__Problem details__
The printed result should hold only the lines from the opening of the data through the line bearing "loops = [[bm.verts.new(point)", exactly as given and without pictures.

__Material provided__

■ ■ ■ ■

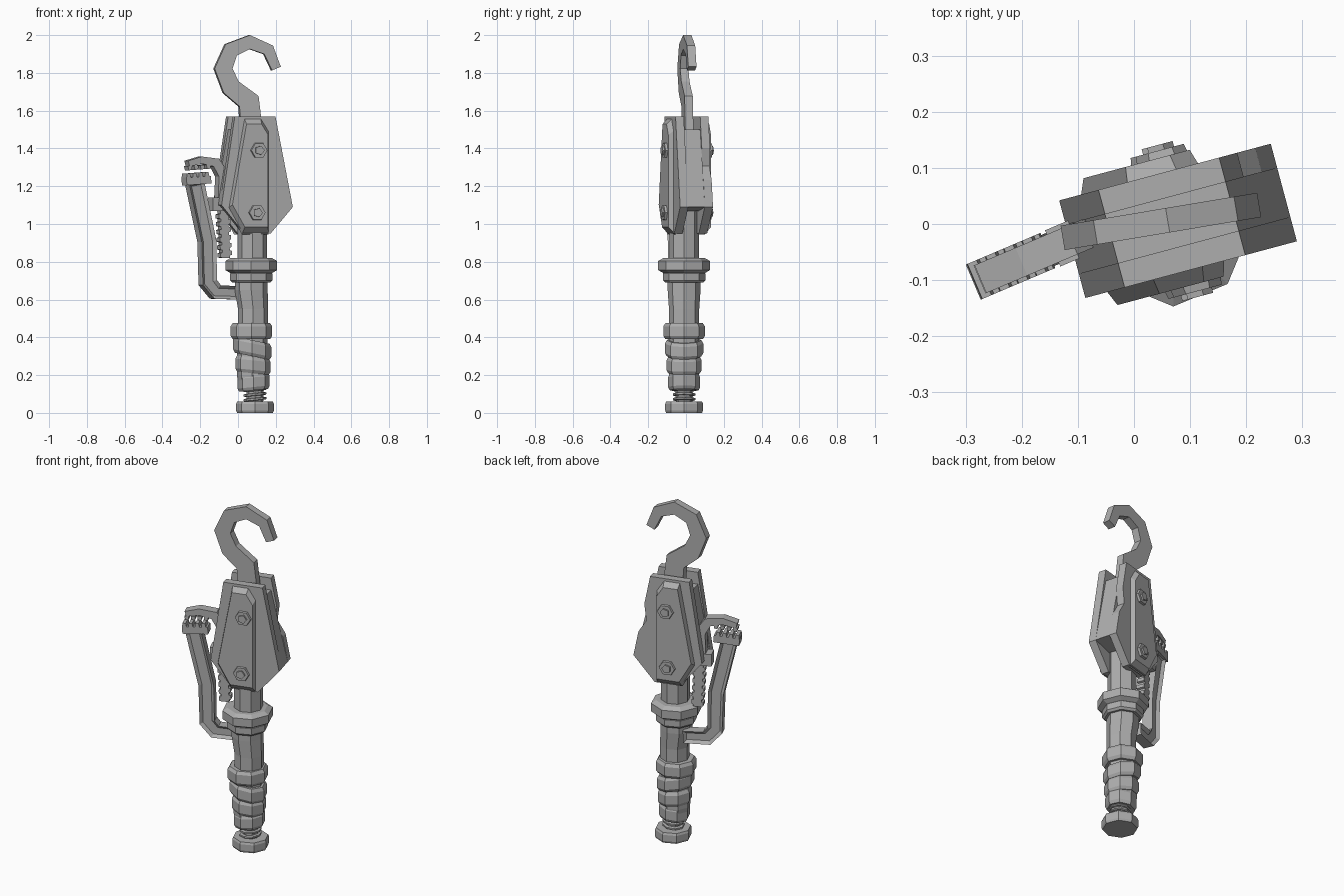
import bpy, bmesh
from math import sin, cos, pi, radians
from mathutils import Vector, Matrix

if "Cube" in bpy.data.objects:
    bpy.data.objects.remove(bpy.data.objects["Cube"])

steel = bpy.data.materials.new("grey_steel")
steel.use_nodes = True
grey = (.42, .42, .42, 1)
steel.diffuse_color = grey
steel.node_tree.nodes["Principled BSDF"].inputs["Base Color"].default_value = grey


def finish(name, bm):
    bmesh.ops.recalc_face_normals(bm, faces=bm.faces)
    mesh = bpy.data.meshes.new(name)
    bm.to_mesh(mesh)
    bm.free()
    mesh.materials.append(steel)
    obj = bpy.data.objects.new(name, mesh)
    bpy.context.collection.objects.link(obj)


def skin(bm, rings):
    """Join equal rings of points with side faces and close both ends."""
    loops = [[bm.verts.new(point) for point in ring] for ring in rings]
    for low, high in zip(loops, loops[1:]):
        for i in range(len(low)):
            bm.faces.new((low[i - 1], low[i], high[i], high[i - 1]))
    return [bm.faces.new(loops[0]), bm.faces.new(loops[-1])]


def polygon(x, z, radius, sides):
    angles = [2 * pi * i / sides for i in range(sides)]
    return [Vector((x + radius * cos(a), z + radius * sin(a))) for a in angles]


def upright(x, y, degrees):
    """An upright plane turned about z, passing through x, y."""
    return Matrix.Translation((x, y, 0)) @ Matrix.Rotation(radians(degrees), 4, "Z")


def prism(name, outline, plane, near, far, taper=1, channel=0):
    """Extrude a front outline through a plane, with optional sunk faces."""
    middle = sum(outline, Vector((0, 0))) / len(outline)
    origin = plane.translation.x
    squash = plane[0][0]
    rings = []
    for depth, scale in ((near, 1), (far, taper)):
        points = [middle + (point - middle) * scale for point in outline]
        rings.append([plane @ Vector(((p.x - origin) / squash, depth, p.y))
                      for p in points])
    bm = bmesh.new()
    caps = skin(bm, rings)
    if channel:
        bmesh.ops.recalc_face_normals(bm, faces=bm.faces)
        for cap in caps:
            bmesh.ops.inset_region(bm, faces=[cap], thickness=channel,
                                   depth=-channel, use_even_offset=True)
    finish(name, bm)


def ribbon(path, start_width, end_width):
    """Outline of a bar that follows a path with mitred corners."""
    left, right = [], []
    last = len(path) - 1
    for i, point in enumerate(path):
        before = (point - path[max(i - 1, 0)]).normalized()
        after = (path[min(i + 1, last)] - point).normalized()
        along = (before + after).normalized()
        mitre = max(along.dot(before), along.dot(after))
        width = start_width + (end_width - start_width) * i / last
        side = Vector((-along.y, along.x)) * width / 2 / mitre
        left.append(point + side)
        right.append(point - side)
    return left + right[::-1]


def teeth(name, start, end, count, height, plane, half_depth):
    """A row of separate teeth on the left of the line start-end."""
    step = (end - start) / count
    out = step.orthogonal().normalized() * height
    for i in range(count):
        root = start + step * i
        tip = root + out
        outline = [root, root + step * .7, tip + step * .6, tip + step * .1]
        prism(f"{name}_{i}", outline, plane, -half_depth, half_depth)


def points(*pairs):
    return [Vector(pair) for pair in pairs]


def loft(name, rings, lean=0, sides=8):
    """Faceted round part through rings of centre x, height and radius."""
    bm = bmesh.new()
    skin(bm, [[(p.x, p.y - .01, z + lean * (p.x - x))
               for p in polygon(x, 0, radius, sides)] for x, z, radius in rings])
    finish(name, bm)


def band(name, x, bottom, height, radius, lean=0, slope=.9):
    """Faceted ring with chamfered rims."""
    top = bottom + height
    rim = height / 5
    loft(name, [(x, bottom, radius * slope), (x, bottom + rim, radius),
                (x, top - rim, radius), (x, top, radius * slope)], lean)


# Handle: end cap, threaded neck, wrapped grip, bent middle, collar, shaft
band("end_cap", .09, 0, .06, .1, slope=.95)
band("neck", .09, .05, .1, .045)
for i in range(3):
    band(f"neck_thread_{i}", .09, .065 + i / 40, .015, .06, lean=.1)
band("grip_core", .075, .13, .33, .08)
for i in range(4):
    lean = (.1, -.1, -.2, 0)[i]
    band(f"grip_wrap_{i}", .083 - i / 250, .12 + i * .09, .085, .085 + i / 120, lean)
loft("bent_middle", [(.08, .46, .08), (.08, .55, .08), (.07, .65, .087), (.07, .72, .087)])
band("lower_collar", .07, .69, .06, .112)
band("upper_collar", .07, .74, .08, .137, slope=.8)
band("shaft", .076, .8, .3, .078, slope=1)

# Head: two cheeks around a shorter core, leaving slots above and below
head = upright(.08, .006, 15)
cheek = points((.15, .95), (.01, .95), (-.11, 1.1), (-.04, 1.57), (.175, 1.57), (.267, 1.09))
shoulder, hip = cheek[-2:]
dent = [shoulder.lerp(hip, t) for t in (.35, .55, .7)]
dent[1].x -= .03
prism("front_cheek", cheek, head, -.09, -.045)
prism("back_cheek", cheek[:-1] + dent + [hip], head, .045, .09)
core = [Vector((p.x, min(max(p.y, 1.07), 1.5))) for p in cheek]
prism("head_core", core, head, -.046, .046)

# Raised plates and bolts on both faces of the head
plate = points((.14, .945), (0, .945), (-.075, 1.08), (.01, 1.565), (.1, 1.565), (.14, 1.5))
for side, sign in (("front", -1), ("back", 1)):
    prism(f"{side}_plate", plate, head, .08 * sign, .117 * sign, taper=.88)
    for place, x, z in (("upper", .08, 1.39), ("lower", .07, 1.06)):
        nut = polygon(x, z, .046, 6)
        stud = polygon(x, z, .025, 5)
        prism(f"{side}_{place}_nut", nut, head, .11 * sign, .13 * sign, taper=.92)
        prism(f"{side}_{place}_stud", stud, head, .12 * sign, .14 * sign)

# Hook: a bent bar that thickens from the tip to the stem
curl = polygon(.06, 1.823, .14, 8)[:6]
stem = points((.055, 1.65), (.075, 1.45))
prism("hook", ribbon(curl + stem, .05, .115), upright(.08, .01, 9.5), -.022, .022)

# Pipe wrench: channelled handle, jaws, toothed rack and its housing
wrench = upright(0, .018, 23)
grip = points((-.23, 1.22), (-.165, .91), (-.16, .69), (-.12, .64), (0, .635))
prism("wrench_handle", ribbon(grip, .08, .07), wrench, -.03, .03, channel=.016)

jaw_left, jaw_right = points((-.285, 1.225), (-.155, 1.235))
prism("lower_jaw", ribbon([jaw_left, jaw_right], .04, .04), wrench, -.034, .034)
rise = Vector((0, .018))
teeth("lower_jaw_tooth", jaw_left + rise, jaw_right + rise, 4, .024, wrench, .034)

arch = points((-.27, 1.32), (-.2, 1.338), (-.125, 1.325), (-.085, 1.26), (-.085, 1.12))
prism("upper_jaw", ribbon(arch, .03, .06), wrench, -.027, .027)
drop = Vector((0, .08))
teeth("upper_jaw_tooth", jaw_right + drop, jaw_left + drop, 4, .022, wrench, .027)

rack_top, rack_foot = points((-.085, 1.15), (-.07, .82))
prism("toothed_rack", ribbon([rack_top, rack_foot], .04, .04), wrench, -.022, .022)
shift = Vector((.018, 0))
teeth("rack_right_tooth", rack_top + shift, rack_foot + shift, 8, .012, wrench, .022)
teeth("rack_left_tooth", rack_foot - shift, rack_top - shift, 8, .012, wrench, .022)
prism("rack_housing", ribbon(points((-.145, 1.105), (-.05, 1.105)), .07, .07),
      wrench, -.035, .035)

■ ■ ■ ■

__Answer box__
import bpy, bmesh
from math import sin, cos, pi, radians
from mathutils import Vector, Matrix

if "Cube" in bpy.data.objects:
    bpy.data.objects.remove(bpy.data.objects["Cube"])

steel = bpy.data.materials.new("grey_steel")
steel.use_nodes = True
grey = (.42, .42, .42, 1)
steel.diffuse_color = grey
steel.node_tree.nodes["Principled BSDF"].inputs["Base Color"].default_value = grey


def finish(name, bm):
    bmesh.ops.recalc_face_normals(bm, faces=bm.faces)
    mesh = bpy.data.meshes.new(name)
    bm.to_mesh(mesh)
    bm.free()
    mesh.materials.append(steel)
    obj = bpy.data.objects.new(name, mesh)
    bpy.context.collection.objects.link(obj)


def skin(bm, rings):
    """Join equal rings of points with side faces and close both ends."""
    loops = [[bm.verts.new(point) for point in ring] for ring in rings]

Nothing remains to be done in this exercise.